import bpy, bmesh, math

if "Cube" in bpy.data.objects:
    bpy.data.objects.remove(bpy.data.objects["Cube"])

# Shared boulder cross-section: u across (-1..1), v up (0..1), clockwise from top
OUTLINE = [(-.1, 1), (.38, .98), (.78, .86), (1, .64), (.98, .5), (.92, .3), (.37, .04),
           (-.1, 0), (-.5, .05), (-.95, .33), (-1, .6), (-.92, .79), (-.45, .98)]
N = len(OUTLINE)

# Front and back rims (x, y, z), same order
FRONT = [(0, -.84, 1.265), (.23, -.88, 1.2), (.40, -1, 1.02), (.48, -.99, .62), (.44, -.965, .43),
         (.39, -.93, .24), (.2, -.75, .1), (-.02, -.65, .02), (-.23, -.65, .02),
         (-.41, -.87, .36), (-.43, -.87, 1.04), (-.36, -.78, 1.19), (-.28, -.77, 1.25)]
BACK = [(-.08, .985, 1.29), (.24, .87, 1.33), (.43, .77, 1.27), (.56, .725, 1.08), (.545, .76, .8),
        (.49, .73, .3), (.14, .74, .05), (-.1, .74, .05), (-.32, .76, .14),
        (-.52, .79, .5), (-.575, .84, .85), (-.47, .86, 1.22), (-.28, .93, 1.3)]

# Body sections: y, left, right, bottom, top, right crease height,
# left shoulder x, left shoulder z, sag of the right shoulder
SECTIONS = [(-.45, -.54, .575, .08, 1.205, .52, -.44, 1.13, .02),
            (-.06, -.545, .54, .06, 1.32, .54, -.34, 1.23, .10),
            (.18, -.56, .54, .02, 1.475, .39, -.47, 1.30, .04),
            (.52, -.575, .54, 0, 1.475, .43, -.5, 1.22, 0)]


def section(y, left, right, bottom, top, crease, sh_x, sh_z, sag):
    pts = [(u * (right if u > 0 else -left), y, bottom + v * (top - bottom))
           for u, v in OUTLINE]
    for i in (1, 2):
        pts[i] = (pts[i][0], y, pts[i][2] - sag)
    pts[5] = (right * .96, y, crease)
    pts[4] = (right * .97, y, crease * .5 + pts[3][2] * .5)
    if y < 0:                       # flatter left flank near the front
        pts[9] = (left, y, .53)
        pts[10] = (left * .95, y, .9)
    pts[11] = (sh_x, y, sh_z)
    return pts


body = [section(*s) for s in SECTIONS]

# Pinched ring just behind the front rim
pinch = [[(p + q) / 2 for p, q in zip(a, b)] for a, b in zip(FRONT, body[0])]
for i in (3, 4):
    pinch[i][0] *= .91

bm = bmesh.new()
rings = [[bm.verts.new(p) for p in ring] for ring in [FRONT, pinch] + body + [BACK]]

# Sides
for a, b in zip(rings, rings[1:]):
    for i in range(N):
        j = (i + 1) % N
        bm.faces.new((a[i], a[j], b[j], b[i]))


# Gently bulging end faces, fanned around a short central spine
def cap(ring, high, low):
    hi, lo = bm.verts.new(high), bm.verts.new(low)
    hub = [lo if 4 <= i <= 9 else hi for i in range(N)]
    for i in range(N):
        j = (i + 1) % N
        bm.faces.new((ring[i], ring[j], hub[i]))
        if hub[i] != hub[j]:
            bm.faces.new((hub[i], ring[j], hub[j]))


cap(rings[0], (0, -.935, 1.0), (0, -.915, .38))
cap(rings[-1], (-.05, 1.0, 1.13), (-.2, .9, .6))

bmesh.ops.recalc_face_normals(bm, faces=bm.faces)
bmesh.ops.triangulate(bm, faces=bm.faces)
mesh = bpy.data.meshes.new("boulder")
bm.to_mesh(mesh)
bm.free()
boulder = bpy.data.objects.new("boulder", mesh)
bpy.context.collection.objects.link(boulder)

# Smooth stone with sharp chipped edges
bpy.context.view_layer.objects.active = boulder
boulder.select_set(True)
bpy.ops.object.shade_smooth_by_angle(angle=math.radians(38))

YOUR TASK -
Search the entries above for "objects". Show every line that has it.

TASK RESULT -
if "Cube" in bpy.data.objects:
    bpy.data.objects.remove(bpy.data.objects["Cube"])
boulder = bpy.data.objects.new("boulder", mesh)
bpy.context.collection.objects.link(boulder)
bpy.context.view_layer.objects.active = boulder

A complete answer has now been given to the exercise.